Organizations that are anti-biotech are throwing a fit over the “farmers assurance provision” that was included in the House of Representative’s agricultural appropriations committee bill. The House committee voted to include Section 733 of the Fiscal Year 2013 Agriculture, Rural Development, Food and Drug Administration and Related Agencies Appropriations Act. The section/provision will let farmers grow genetically modified/biotech crops during legal appeals of Department of Agriculture approved biotech crops. 

The Food Democracy Now organization has mobilized what it claims are 300,000 members and the membership of other anti-biotech groups to eliminate Section 733. To hype up their membership bases, the provision is being called the “Monsanto Protection Act” because Monsanto is a major biotech company introducing various genetically modified crops that could possibly continue to be planted.

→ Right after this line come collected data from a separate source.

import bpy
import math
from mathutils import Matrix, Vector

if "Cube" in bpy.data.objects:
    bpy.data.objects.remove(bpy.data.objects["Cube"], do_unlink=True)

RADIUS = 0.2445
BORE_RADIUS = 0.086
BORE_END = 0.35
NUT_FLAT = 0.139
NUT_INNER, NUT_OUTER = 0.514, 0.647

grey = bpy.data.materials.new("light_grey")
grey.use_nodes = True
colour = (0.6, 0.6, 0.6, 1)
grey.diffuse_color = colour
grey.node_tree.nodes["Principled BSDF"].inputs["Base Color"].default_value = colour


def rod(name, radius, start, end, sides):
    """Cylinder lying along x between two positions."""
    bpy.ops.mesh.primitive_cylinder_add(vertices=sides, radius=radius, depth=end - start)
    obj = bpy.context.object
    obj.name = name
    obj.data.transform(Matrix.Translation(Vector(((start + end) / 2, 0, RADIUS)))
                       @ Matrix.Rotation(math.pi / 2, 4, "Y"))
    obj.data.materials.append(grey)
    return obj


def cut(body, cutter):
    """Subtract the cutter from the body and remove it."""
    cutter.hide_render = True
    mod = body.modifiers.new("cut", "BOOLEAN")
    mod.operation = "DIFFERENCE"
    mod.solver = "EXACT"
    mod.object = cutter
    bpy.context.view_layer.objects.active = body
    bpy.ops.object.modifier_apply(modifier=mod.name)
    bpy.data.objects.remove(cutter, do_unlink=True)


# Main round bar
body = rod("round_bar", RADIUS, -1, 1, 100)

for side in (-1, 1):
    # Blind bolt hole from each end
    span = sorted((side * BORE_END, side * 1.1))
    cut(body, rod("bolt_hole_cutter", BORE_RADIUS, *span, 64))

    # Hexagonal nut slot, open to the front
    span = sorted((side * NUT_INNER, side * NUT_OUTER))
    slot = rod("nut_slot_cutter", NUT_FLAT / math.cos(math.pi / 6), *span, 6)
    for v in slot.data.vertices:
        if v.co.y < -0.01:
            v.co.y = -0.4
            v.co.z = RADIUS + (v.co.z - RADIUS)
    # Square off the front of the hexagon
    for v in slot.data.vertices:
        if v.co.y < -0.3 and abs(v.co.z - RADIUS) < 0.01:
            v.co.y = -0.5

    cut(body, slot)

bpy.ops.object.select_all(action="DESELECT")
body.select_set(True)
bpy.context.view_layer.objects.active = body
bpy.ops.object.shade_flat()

Food Democracy Now claims the provision “strips the rights of federal courts to halt the sale and planting of genetically engineered crops during the legal appeals process. It allows for biotech companies to continue to sell their unapproved seeds to farmers, who could plant them while important legal appeals are taking place, instead of halting the planting of the unapproved crop until the court settled the appeal as has been done up until now.”

Of course, the activists have found a representative of like thinking who has sponsored an amendment to strip Section 733 from the appropriations bill. Rep. Peter DeFazio (Ore.-D) introduced the amendment, reported Food Democracy Now.

On the other side, nine organizations have expressed strong support of Section 733. Those groups are the Agricultural Retailers Association; American Farm Bureau Federation; American Seed Trade Association; American Soybean Association; American Sugarbeet Growers Association; Biotechnology Industry Organization; National Association of Wheat Growers; National Corn Growers Association and National Cotton Council.

The activist groups’ contention is wrong. The claim is that farmers are planting unapproved seed whereas in reality the farmer protection provision is geared toward allowing farmers to proceed in planting, or at least harvesting biotech crops, after an initial registration/approval. Farmers are not planting crops that were unapproved/unregistered by the USDA.

The situation has developed that every biotech/GMO crop approval is challenged by activists, which could delay farmer planting for years as court challenges stretch on and on. As noted by lawyers who have been involved in court cases, biotech crops have not been found to be unsafe. Setbacks in court to biotech crops have occurred as the registration paperwork was found to not be completed to micro detail.

"A stream of lawsuits" have slowed approvals and created uncertainties for companies developing modified plants, James Greenwood, president of the Biotechnology Industry Organization, was quoted by Bloomberg News.

Two big examples of past problems for companies and farmers that spurred the protection provision in the appropriations bill were Roundup Ready sugar beets and alfalfa. 

The USDA's approval of the modified alfalfa was overturned in 2007 by a California district judge who banned further plantings pending the completion of a more thorough environmental impact statement, but the U.S. Supreme Court overturned the planting ban in June 2010. The USDA re-approved the crop in January 2011 after completing the court-ordered study. In an accommodation for sugar beet growers, the USDA last year allowed farmers to plant modified sugar beets while the agency completed a court-mandated environmental impact statement. That followed another district judge in California ruling in 2009 that the USDA erred in approving the crop without appropriate scrutiny.